-- Opening Marker --

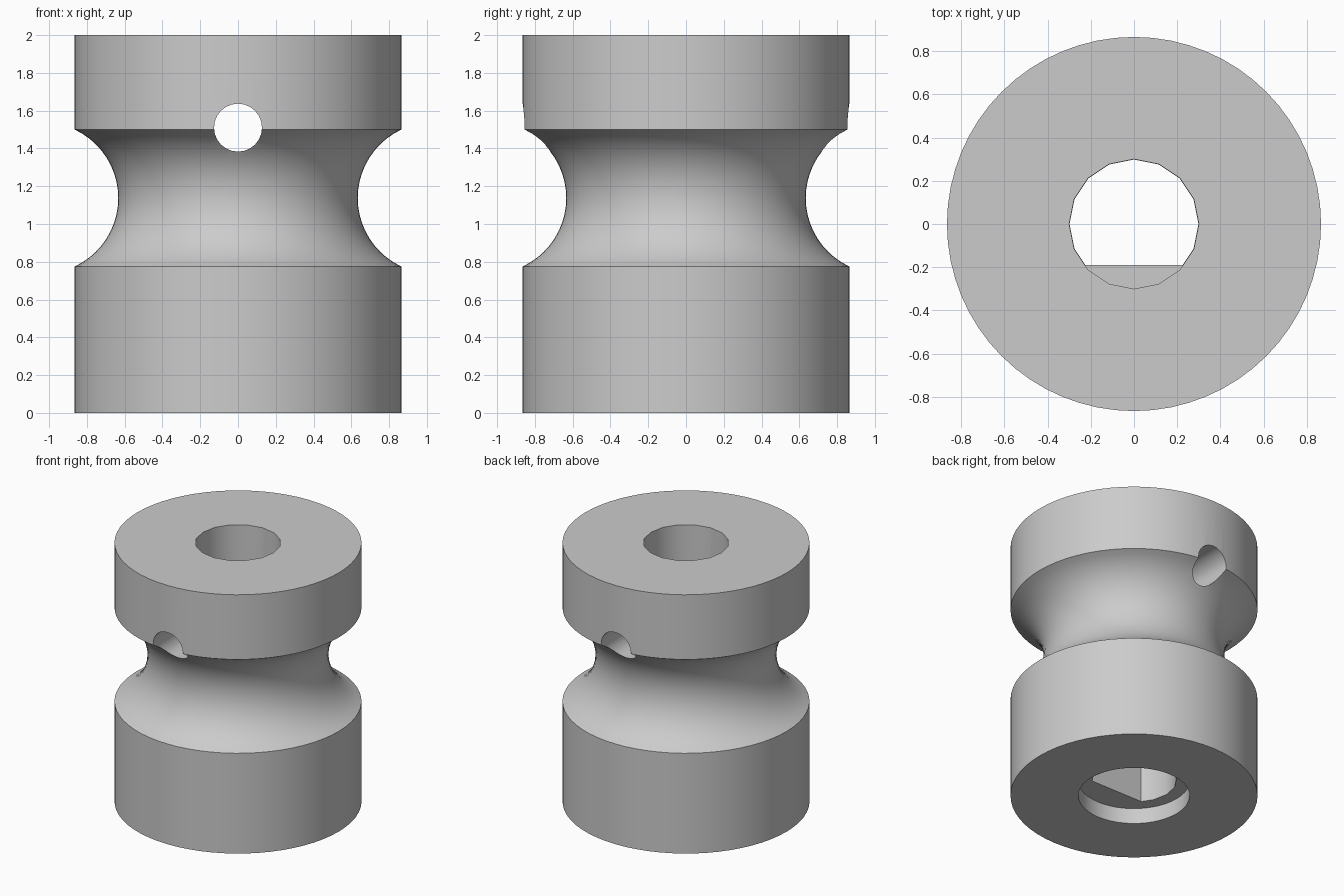
import bpy
import bmesh
from math import sin, cos, pi, radians, sqrt, asin
from mathutils import Matrix

cube = bpy.data.objects.get("Cube")
if cube:
    bpy.data.objects.remove(cube, do_unlink=True)

RADIUS, HEIGHT = 0.865, 2.0
GROOVE_LOW, GROOVE_HIGH, GROOVE_R = 0.775, 1.5, 0.4
BORE_R, FLAT_Y, LEDGE_Z = 0.3, -0.19, 1.2
SEGMENTS = 64

grey = bpy.data.materials.new("plain grey")
grey.use_nodes = True
colour = (0.6, 0.6, 0.6, 1)
grey.diffuse_color = colour
grey.node_tree.nodes["Principled BSDF"].inputs["Base Color"].default_value = colour


def make_object(name, bm):
    bmesh.ops.recalc_face_normals(bm, faces=bm.faces)
    mesh = bpy.data.meshes.new(name)
    bm.to_mesh(mesh)
    bm.free()
    mesh.materials.append(grey)
    obj = bpy.data.objects.new(name, mesh)
    bpy.context.collection.objects.link(obj)
    return obj


def cylinder(name, radius, low, high, sides, flat_y=None):
    """Upright cylinder, optionally sliced to a D section."""
    bm = bmesh.new()
    bmesh.ops.create_cone(bm, cap_ends=True, segments=sides, radius1=radius,
                          radius2=radius, depth=high - low,
                          matrix=Matrix.Translation((0, 0, (low + high) / 2)))
    if flat_y is not None:
        bmesh.ops.bisect_plane(bm, geom=bm.verts[:] + bm.edges[:] + bm.faces[:],
                               plane_co=(0, flat_y, 0), plane_no=(0, -1, 0),
                               clear_outer=True)
        bmesh.ops.holes_fill(bm, edges=[e for e in bm.edges if e.is_boundary])
    return make_object(name, bm)


def cut(target, cutter):
    mod = target.modifiers.new("cut", 'BOOLEAN')
    mod.operation = 'DIFFERENCE'
    mod.solver = 'EXACT'
    mod.object = cutter
    bpy.context.view_layer.objects.active = target
    bpy.ops.object.modifier_apply(modifier=mod.name)
    bpy.data.objects.remove(cutter, do_unlink=True)


# Spool body: profile with a circular-arc groove, turned around z
mid = (GROOVE_LOW + GROOVE_HIGH) / 2
half = (GROOVE_HIGH - GROOVE_LOW) / 2
centre_r = RADIUS + sqrt(GROOVE_R ** 2 - half ** 2)
sweep = asin(half / GROOVE_R)
steps = 20
profile = [(RADIUS, 0)]
for i in range(steps + 1):
    a = -sweep + 2 * sweep * i / steps
    profile.append((centre_r - GROOVE_R * cos(a), mid + GROOVE_R * sin(a)))
profile.append((RADIUS, HEIGHT))

bm = bmesh.new()
rings = []
for r, z in profile:
    rings.append([bm.verts.new((r * cos(2 * pi * k / SEGMENTS),
                                r * sin(2 * pi * k / SEGMENTS), z))
                  for k in range(SEGMENTS)])
for lower, upper in zip(rings, rings[1:]):
    for k in range(SEGMENTS):
        n = (k + 1) % SEGMENTS
        bm.faces.new((lower[k], lower[n], upper[n], upper[k]))
bm.faces.new(rings[0])
bm.faces.new(rings[-1])
spool = make_object("spool_body", bm)

# Shaft bore: recess below, D section in the middle, round bore above
cut(spool, cylinder("round_bore", BORE_R, LEDGE_Z, HEIGHT + 0.2, 16))
cut(spool, cylinder("d_bore", BORE_R - 0.002, 0.05, LEDGE_Z + 0.05, 16, FLAT_Y))
cut(spool, cylinder("bottom_recess", 0.39, -0.2, 0.12, 48))

# Cord hole running front to back
hole = cylinder("cord_hole", 0.127, -1.2, 1.2, 24)
hole.data.transform(Matrix.Translation((0, 0, 1.51)) @ Matrix.Rotation(radians(90), 4, 'X'))
cut(spool, hole)

bpy.ops.object.select_all(action='DESELECT')
spool.select_set(True)
bpy.context.view_layer.objects.active = spool
bpy.ops.object.shade_smooth_by_angle(angle=radians(30))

-- Closing Marker --

**The task**
Give back the whole listing as it stands, minus its pictures.

**Exercise answer**
import bpy
import bmesh
from math import sin, cos, pi, radians, sqrt, asin
from mathutils import Matrix

cube = bpy.data.objects.get("Cube")
if cube:
    bpy.data.objects.remove(cube, do_unlink=True)

RADIUS, HEIGHT = 0.865, 2.0
GROOVE_LOW, GROOVE_HIGH, GROOVE_R = 0.775, 1.5, 0.4
BORE_R, FLAT_Y, LEDGE_Z = 0.3, -0.19, 1.2
SEGMENTS = 64

grey = bpy.data.materials.new("plain grey")
grey.use_nodes = True
colour = (0.6, 0.6, 0.6, 1)
grey.diffuse_color = colour
grey.node_tree.nodes["Principled BSDF"].inputs["Base Color"].default_value = colour


def make_object(name, bm):
    bmesh.ops.recalc_face_normals(bm, faces=bm.faces)
    mesh = bpy.data.meshes.new(name)
    bm.to_mesh(mesh)
    bm.free()
    mesh.materials.append(grey)
    obj = bpy.data.objects.new(name, mesh)
    bpy.context.collection.objects.link(obj)
    return obj


def cylinder(name, radius, low, high, sides, flat_y=None):
    """Upright cylinder, optionally sliced to a D section."""
    bm = bmesh.new()
    bmesh.ops.create_cone(bm, cap_ends=True, segments=sides, radius1=radius,
                          radius2=radius, depth=high - low,
                          matrix=Matrix.Translation((0, 0, (low + high) / 2)))
    if flat_y is not None:
        bmesh.ops.bisect_plane(bm, geom=bm.verts[:] + bm.edges[:] + bm.faces[:],
                               plane_co=(0, flat_y, 0), plane_no=(0, -1, 0),
                               clear_outer=True)
        bmesh.ops.holes_fill(bm, edges=[e for e in bm.edges if e.is_boundary])
    return make_object(name, bm)


def cut(target, cutter):
    mod = target.modifiers.new("cut", 'BOOLEAN')
    mod.operation = 'DIFFERENCE'
    mod.solver = 'EXACT'
    mod.object = cutter
    bpy.context.view_layer.objects.active = target
    bpy.ops.object.modifier_apply(modifier=mod.name)
    bpy.data.objects.remove(cutter, do_unlink=True)


# Spool body: profile with a circular-arc groove, turned around z
mid = (GROOVE_LOW + GROOVE_HIGH) / 2
half = (GROOVE_HIGH - GROOVE_LOW) / 2
centre_r = RADIUS + sqrt(GROOVE_R ** 2 - half ** 2)
sweep = asin(half / GROOVE_R)
steps = 20
profile = [(RADIUS, 0)]
for i in range(steps + 1):
    a = -sweep + 2 * sweep * i / steps
    profile.append((centre_r - GROOVE_R * cos(a), mid + GROOVE_R * sin(a)))
profile.append((RADIUS, HEIGHT))

bm = bmesh.new()
rings = []
for r, z in profile:
    rings.append([bm.verts.new((r * cos(2 * pi * k / SEGMENTS),
                                r * sin(2 * pi * k / SEGMENTS), z))
                  for k in range(SEGMENTS)])
for lower, upper in zip(rings, rings[1:]):
    for k in range(SEGMENTS):
        n = (k + 1) % SEGMENTS
        bm.faces.new((lower[k], lower[n], upper[n], upper[k]))
bm.faces.new(rings[0])
bm.faces.new(rings[-1])
spool = make_object("spool_body", bm)

# Shaft bore: recess below, D section in the middle, round bore above
cut(spool, cylinder("round_bore", BORE_R, LEDGE_Z, HEIGHT + 0.2, 16))
cut(spool, cylinder("d_bore", BORE_R - 0.002, 0.05, LEDGE_Z + 0.05, 16, FLAT_Y))
cut(spool, cylinder("bottom_recess", 0.39, -0.2, 0.12, 48))

# Cord hole running front to back
hole = cylinder("cord_hole", 0.127, -1.2, 1.2, 24)
hole.data.transform(Matrix.Translation((0, 0, 1.51)) @ Matrix.Rotation(radians(90), 4, 'X'))
cut(spool, hole)

bpy.ops.object.select_all(action='DESELECT')
spool.select_set(True)
bpy.context.view_layer.objects.active = spool
bpy.ops.object.shade_smooth_by_angle(angle=radians(30))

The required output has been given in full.